The bikers beat one person to death, and several more deaths resulted from accidents and drug overdoses. While the general permissiveness of the counterculture encouraged sexual freedom, other factors also contributed to the change in attitudes toward sexuality.

Many states had already legalized abortion, and the new women's movement was committed to making the procedure even more widely available. The starting point for contemporary feminism was the 1963 publication of Betty Friedan's The Feminine Mystique, which argued that women should be allowed to find their own identity, an identity not necessarily limited to the traditional roles of wife and mother. The number of women attending college skyrocketed during the 1960s, and many became involved with both the New Left and the civil rights movement.

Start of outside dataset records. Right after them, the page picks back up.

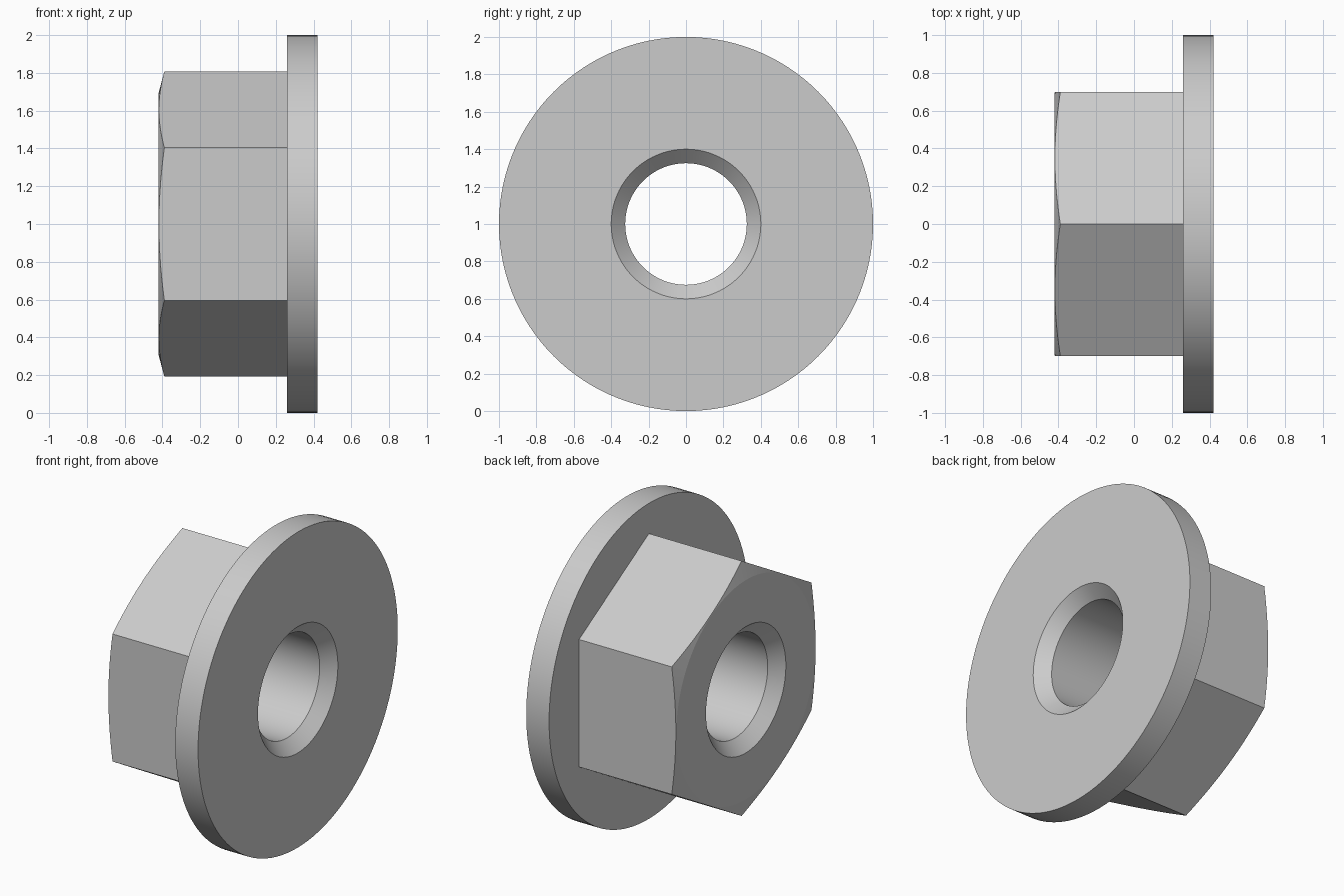
import bpy, bmesh, math

if "Cube" in bpy.data.objects:
    bpy.data.objects.remove(bpy.data.objects["Cube"])


def lathe(name, profile, sides):
    """Closed solid spun around the x axis (at z = 1) from (x, radius) pairs."""
    bm = bmesh.new()
    rings = []
    for x, r in profile:
        ring = []
        for i in range(sides):
            a = 2 * math.pi * i / sides
            ring.append(bm.verts.new((x, r * math.sin(a), 1 + r * math.cos(a))))
        rings.append(ring)
    for a, b in zip(rings, rings[1:]):
        for i in range(sides):
            j = (i + 1) % sides
            bm.faces.new((a[i], a[j], b[j], b[i]))
    bm.faces.new(rings[0])
    bm.faces.new(rings[-1])
    bmesh.ops.recalc_face_normals(bm, faces=bm.faces)
    mesh = bpy.data.meshes.new(name)
    bm.to_mesh(mesh)
    bm.free()
    obj = bpy.data.objects.new(name, mesh)
    bpy.context.collection.objects.link(obj)
    return obj


def combine(target, tool, operation):
    """Apply a boolean and discard the tool."""
    bpy.context.view_layer.objects.active = target
    mod = target.modifiers.new(operation, 'BOOLEAN')
    mod.operation = operation
    mod.solver = 'EXACT'
    mod.object = tool
    bpy.ops.object.modifier_apply(modifier=mod.name)
    bpy.data.objects.remove(tool)


SIDES = 120
BACK, STEP, FACE = -0.42, 0.26, 0.42

# Hexagonal body, its outer corners trimmed by a shallow cone
nut = lathe("flange_nut", [(BACK - 0.05, 0.808), (0.34, 0.808)], 6)
cone = lathe("corner_trim", [(BACK, 0.695), (-0.36, 0.92), (0.5, 0.92)], SIDES)
combine(nut, cone, 'INTERSECT')

# Round flange
flange = lathe("flange", [(STEP, 1.0), (FACE, 1.0)], SIDES)
combine(nut, flange, 'UNION')

# Through hole with a 45 degree countersink at both ends
bore = lathe("bore", [(BACK - 0.05, 0.45), (BACK + 0.075, 0.325),
                      (FACE - 0.075, 0.325), (FACE + 0.05, 0.45)], SIDES)
combine(nut, bore, 'DIFFERENCE')

# Smooth round surfaces, crisp edges
bpy.ops.object.select_all(action='DESELECT')
nut.select_set(True)
bpy.context.view_layer.objects.active = nut
bpy.ops.object.shade_smooth_by_angle(angle=math.radians(10))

Even these organizations remained dominated by men, however. During the takeover at Columbia University, for instance, women were assigned duties such as making coffee and typing.

  1. During the takeover at Columbia University, for instance, women were assigned duties such as making coffee and typing. In March, SDS escalated the scale of dissent to a truly national level, calling for a march on Washington to protest the bombing.
  2. Although some young people established communes in the countryside, hippies were primarily an urban phenomenon.
  3. Encouraged by the movement, Senator Eugene McCarthy announced in late 1967 that he was challenging Johnson in the 1968 Democratic primaries; his later strong showing in New Hampshire was seen as a major defeat for Johnson and a repudiation of his war policies. Many also had sons, daughters, or wives who opposed the war, fueling the sense of besiegement.
  4. In the spring of 1965, "teach-ins" against the war were held on many college campuses. The movement regained solidarity following several disturbing incidents.
  5. That catalyst appeared early in February, when the U.

Consequently, although the political activism of the 1960s was a catalyst for women's liberation, feminism became most effective when it created its own groups. Women, however, were not the only group that began to demand equality in the 1960s. Laws against homosexuals were common, and groups like the Mattachine Society and the Daughters of Bilitis had campaigned for years with little effect against gay discrimination.

The treatment of homosexuals and lesbians gradually became a national civil rights issue.